What is needed | Copy out each entry below verbatim, skipping the images.

Data records |
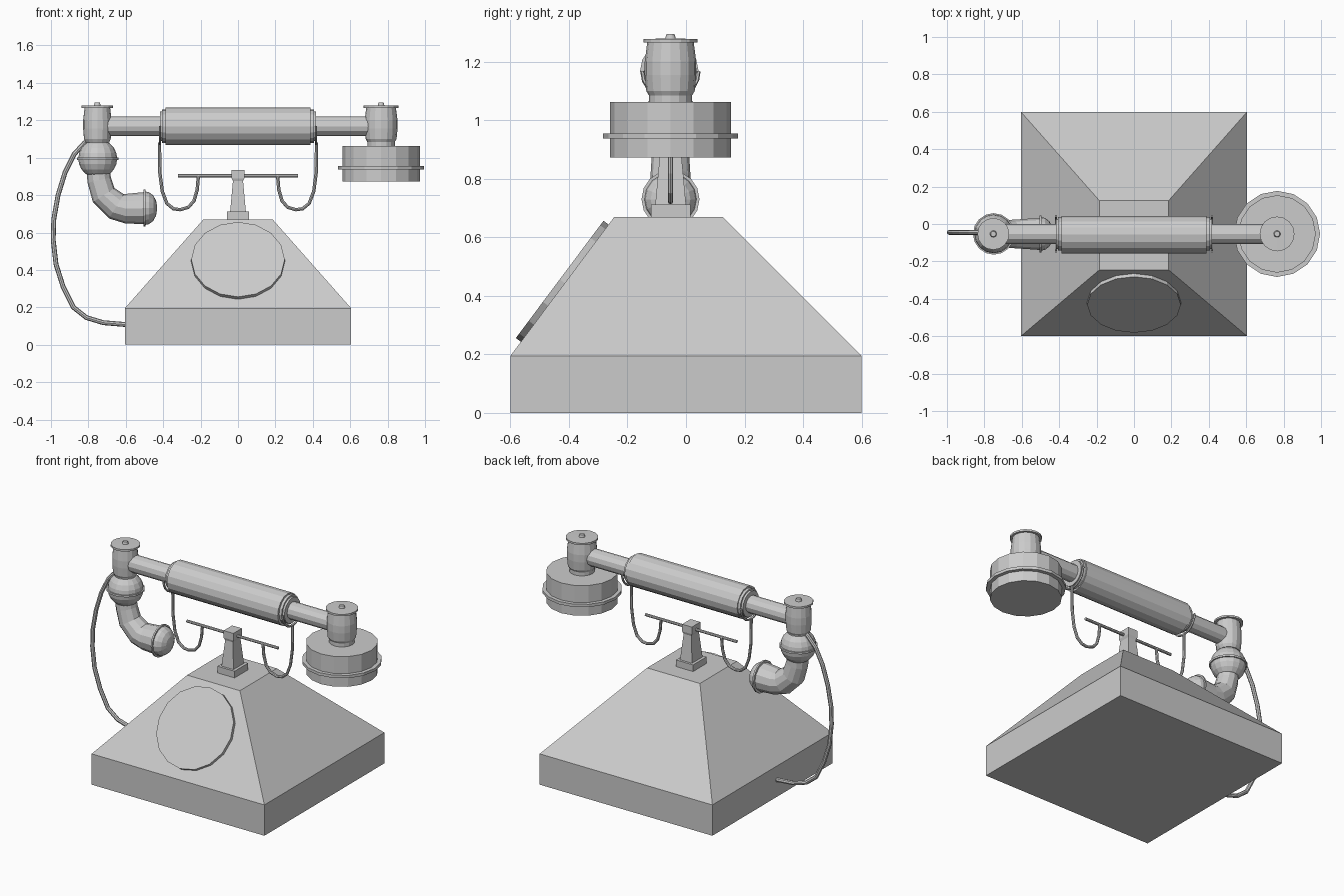
import bpy, bmesh, math
from mathutils import Vector, Matrix

if "Cube" in bpy.data.objects:
    bpy.data.objects.remove(bpy.data.objects["Cube"])

Y = -0.053  # depth of the handset axis


def finish(name, bm):
    bmesh.ops.remove_doubles(bm, verts=bm.verts, dist=1e-5)
    bmesh.ops.recalc_face_normals(bm, faces=bm.faces)
    me = bpy.data.meshes.new(name)
    bm.to_mesh(me)
    bm.free()
    ob = bpy.data.objects.new(name, me)
    bpy.context.collection.objects.link(ob)
    return ob


def skin(name, rings):
    """Bridge consecutive rings of points and cap both ends."""
    bm = bmesh.new()
    rows = [[bm.verts.new(p) for p in r] for r in rings]
    n = len(rows[0])
    for a, b in zip(rows, rows[1:]):
        for i in range(n):
            j = (i + 1) % n
            bm.faces.new((a[i], a[j], b[j], b[i]))
    bm.faces.new(rows[0])
    bm.faces.new(rows[-1])
    return finish(name, bm)


def rect(x, y0, y1, z):
    return [(-x, y0, z), (x, y0, z), (x, y1, z), (-x, y1, z)]


def lathe(name, origin, axis, profile, sides=16):
    """Profile is (radius, distance along the axis)."""
    rot = Vector((0, 0, 1)).rotation_difference(Vector(axis)).to_matrix()
    step = 2 * math.pi / sides
    return skin(name, [[Vector(origin) + rot @ Vector((r * math.cos(i * step), r * math.sin(i * step), h))
                        for i in range(sides)] for r, h in profile])


def sweep(name, pts, radii, side=(0, 1, 0), sides=8):
    """Tube along a planar path; side is the normal of that plane."""
    pts, side = [Vector(p) for p in pts], Vector(side)
    rings = []
    for k, p in enumerate(pts):
        t = (pts[min(k + 1, len(pts) - 1)] - pts[max(k - 1, 0)]).normalized()
        n = t.cross(side)
        rings.append([p + radii[k] * (n * math.cos(a) + side * math.sin(a))
                      for a in (2 * math.pi * i / sides for i in range(sides))])
    return skin(name, rings)


# Body: plinth and sloping housing
skin("base_plinth", [rect(.605, -.6, .6, 0), rect(.605, -.6, .6, .195)])
skin("housing", [rect(.605, -.6, .6, .195), rect(.185, -.245, .125, .67)])

# Dial lying on the front slope
lathe("dial", (0, -.41, .44), (0, -.801, .599), [(.25, -.01), (.25, .027)])

# Cradle post and crossbar
skin("post_foot", [rect(.06, -.12, .015, .67), rect(.06, -.12, .015, .712)])
skin("post", [rect(.042, -.105, .0, .712), rect(.027, -.09, -.015, .875),
              rect(.034, -.095, -.01, .89), rect(.034, -.095, -.01, .935)])
sweep("crossbar", [(-.32, Y, .903), (.32, Y, .903)], [.009] * 2)

# Handset grip with stepped collars and thinner rods
lathe("grip", (0, -.057, 1.168), (1, 0, 0), [(.1, -.388), (.1, .388)])
lathe("handle_rod", (0, Y, 1.168), (1, 0, 0), [(.053, -.74), (.053, .75)], 12)

for s, tag in ((-1, "left"), (1, "right")):
    lathe(tag + "_collar", (s * .38, Y, 1.168), (s, 0, 0),
          [(.09, 0), (.09, .025), (.08, .025), (.08, .038)])
    # Half ring under the collar and hanging wire loop
    sweep(tag + "_rest_ring",
          [(s * .417, Y + .096 * math.cos(a), 1.168 - .096 * math.sin(a))
           for a in (math.pi * i / 10 for i in range(11))], [.007] * 11, (1, 0, 0), 6)
    loop = [(.42, 1.08), (.418, .92), (.405, .82), (.38, .755), (.345, .727), (.31, .722),
            (.265, .735), (.235, .77), (.218, .83), (.212, .903)]
    sweep(tag + "_rest_wire", [(s * x, Y, z) for x, z in loop], [.009] * len(loop))

# Barrel heads with flanged caps and knobs
for tag, x, w, z0 in (("mouth", -.752, .076, 1.08), ("ear", .765, .088, 1.06)):
    lathe(tag + "_barrel", (x, Y, 0), (0, 0, 1),
          [(w * .84, z0), (w * .84, 1.085), (w * .94, 1.10), (w, 1.155), (w, 1.2), (w * .9, 1.268)])
    lathe(tag + "_cap", (x, Y, 0), (0, 0, 1),
          [(.085 if x < 0 else .093, 1.266), (.085 if x < 0 else .093, 1.278),
           (.018, 1.279), (.014, 1.294)])

# Earpiece drum with rim
lathe("earpiece", (.765, Y, 0), (0, 0, 1),
      [(.207, .872), (.207, .937), (.23, .937), (.23, .955), (.207, .955), (.207, 1.063)])

# Mouthpiece: ball joint, bent horn, end dome
ball = [(.104 * math.cos(a), .995 + .104 * math.sin(a))
        for a in (math.pi * (i / 10 - .5) * .92 for i in range(11))]
lathe("ball_joint", (-.75, Y, 0), (0, 0, 1), ball)
lathe("ball_rim", (-.75, Y, 0), (0, 0, 1), [(.111, .989), (.111, 1.001)])
sweep("horn", [(-.748, Y, .93), (-.742, Y, .88), (-.718, Y, .80), (-.65, Y, .74), (-.60, Y, .728), (-.5, Y, .73)],
      [.062, .064, .069, .076, .079, .086], sides=12)
lathe("horn_rim", (-.505, Y, .73), (1, 0, 0), [(.099, 0), (.099, .01)])
lathe("horn_dome", (-.5, Y, .73), (1, 0, 0),
      [(.09, 0), (.085, .025), (.068, .047), (.04, .062), (.01, .067)])

# Cord from the mouthpiece to the base
cord = [(-.77, 1.1), (-.82, 1.08), (-.875, 1.02), (-.925, .92), (-.962, .8), (-.985, .67), (-.988, .56),
        (-.973, .43), (-.935, .31), (-.88, .2), (-.81, .145), (-.72, .118), (-.59, .107)]
sweep("cord", [(x, Y + .008, z) for x, z in cord], [.013] * len(cord))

Result of this task |
import bpy, bmesh, math
from mathutils import Vector, Matrix

if "Cube" in bpy.data.objects:
    bpy.data.objects.remove(bpy.data.objects["Cube"])

Y = -0.053  # depth of the handset axis


def finish(name, bm):
    bmesh.ops.remove_doubles(bm, verts=bm.verts, dist=1e-5)
    bmesh.ops.recalc_face_normals(bm, faces=bm.faces)
    me = bpy.data.meshes.new(name)
    bm.to_mesh(me)
    bm.free()
    ob = bpy.data.objects.new(name, me)
    bpy.context.collection.objects.link(ob)
    return ob


def skin(name, rings):
    """Bridge consecutive rings of points and cap both ends."""
    bm = bmesh.new()
    rows = [[bm.verts.new(p) for p in r] for r in rings]
    n = len(rows[0])
    for a, b in zip(rows, rows[1:]):
        for i in range(n):
            j = (i + 1) % n
            bm.faces.new((a[i], a[j], b[j], b[i]))
    bm.faces.new(rows[0])
    bm.faces.new(rows[-1])
    return finish(name, bm)


def rect(x, y0, y1, z):
    return [(-x, y0, z), (x, y0, z), (x, y1, z), (-x, y1, z)]


def lathe(name, origin, axis, profile, sides=16):
    """Profile is (radius, distance along the axis)."""
    rot = Vector((0, 0, 1)).rotation_difference(Vector(axis)).to_matrix()
    step = 2 * math.pi / sides
    return skin(name, [[Vector(origin) + rot @ Vector((r * math.cos(i * step), r * math.sin(i * step), h))
                        for i in range(sides)] for r, h in profile])


def sweep(name, pts, radii, side=(0, 1, 0), sides=8):
    """Tube along a planar path; side is the normal of that plane."""
    pts, side = [Vector(p) for p in pts], Vector(side)
    rings = []
    for k, p in enumerate(pts):
        t = (pts[min(k + 1, len(pts) - 1)] - pts[max(k - 1, 0)]).normalized()
        n = t.cross(side)
        rings.append([p + radii[k] * (n * math.cos(a) + side * math.sin(a))
                      for a in (2 * math.pi * i / sides for i in range(sides))])
    return skin(name, rings)


# Body: plinth and sloping housing
skin("base_plinth", [rect(.605, -.6, .6, 0), rect(.605, -.6, .6, .195)])
skin("housing", [rect(.605, -.6, .6, .195), rect(.185, -.245, .125, .67)])

# Dial lying on the front slope
lathe("dial", (0, -.41, .44), (0, -.801, .599), [(.25, -.01), (.25, .027)])

# Cradle post and crossbar
skin("post_foot", [rect(.06, -.12, .015, .67), rect(.06, -.12, .015, .712)])
skin("post", [rect(.042, -.105, .0, .712), rect(.027, -.09, -.015, .875),
              rect(.034, -.095, -.01, .89), rect(.034, -.095, -.01, .935)])
sweep("crossbar", [(-.32, Y, .903), (.32, Y, .903)], [.009] * 2)

# Handset grip with stepped collars and thinner rods
lathe("grip", (0, -.057, 1.168), (1, 0, 0), [(.1, -.388), (.1, .388)])
lathe("handle_rod", (0, Y, 1.168), (1, 0, 0), [(.053, -.74), (.053, .75)], 12)

for s, tag in ((-1, "left"), (1, "right")):
    lathe(tag + "_collar", (s * .38, Y, 1.168), (s, 0, 0),
          [(.09, 0), (.09, .025), (.08, .025), (.08, .038)])
    # Half ring under the collar and hanging wire loop
    sweep(tag + "_rest_ring",
          [(s * .417, Y + .096 * math.cos(a), 1.168 - .096 * math.sin(a))
           for a in (math.pi * i / 10 for i in range(11))], [.007] * 11, (1, 0, 0), 6)
    loop = [(.42, 1.08), (.418, .92), (.405, .82), (.38, .755), (.345, .727), (.31, .722),
            (.265, .735), (.235, .77), (.218, .83), (.212, .903)]
    sweep(tag + "_rest_wire", [(s * x, Y, z) for x, z in loop], [.009] * len(loop))

# Barrel heads with flanged caps and knobs
for tag, x, w, z0 in (("mouth", -.752, .076, 1.08), ("ear", .765, .088, 1.06)):
    lathe(tag + "_barrel", (x, Y, 0), (0, 0, 1),
          [(w * .84, z0), (w * .84, 1.085), (w * .94, 1.10), (w, 1.155), (w, 1.2), (w * .9, 1.268)])
    lathe(tag + "_cap", (x, Y, 0), (0, 0, 1),
          [(.085 if x < 0 else .093, 1.266), (.085 if x < 0 else .093, 1.278),
           (.018, 1.279), (.014, 1.294)])

# Earpiece drum with rim
lathe("earpiece", (.765, Y, 0), (0, 0, 1),
      [(.207, .872), (.207, .937), (.23, .937), (.23, .955), (.207, .955), (.207, 1.063)])

# Mouthpiece: ball joint, bent horn, end dome
ball = [(.104 * math.cos(a), .995 + .104 * math.sin(a))
        for a in (math.pi * (i / 10 - .5) * .92 for i in range(11))]
lathe("ball_joint", (-.75, Y, 0), (0, 0, 1), ball)
lathe("ball_rim", (-.75, Y, 0), (0, 0, 1), [(.111, .989), (.111, 1.001)])
sweep("horn", [(-.748, Y, .93), (-.742, Y, .88), (-.718, Y, .80), (-.65, Y, .74), (-.60, Y, .728), (-.5, Y, .73)],
      [.062, .064, .069, .076, .079, .086], sides=12)
lathe("horn_rim", (-.505, Y, .73), (1, 0, 0), [(.099, 0), (.099, .01)])
lathe("horn_dome", (-.5, Y, .73), (1, 0, 0),
      [(.09, 0), (.085, .025), (.068, .047), (.04, .062), (.01, .067)])

# Cord from the mouthpiece to the base
cord = [(-.77, 1.1), (-.82, 1.08), (-.875, 1.02), (-.925, .92), (-.962, .8), (-.985, .67), (-.988, .56),
        (-.973, .43), (-.935, .31), (-.88, .2), (-.81, .145), (-.72, .118), (-.59, .107)]
sweep("cord", [(x, Y + .008, z) for x, z in cord], [.013] * len(cord))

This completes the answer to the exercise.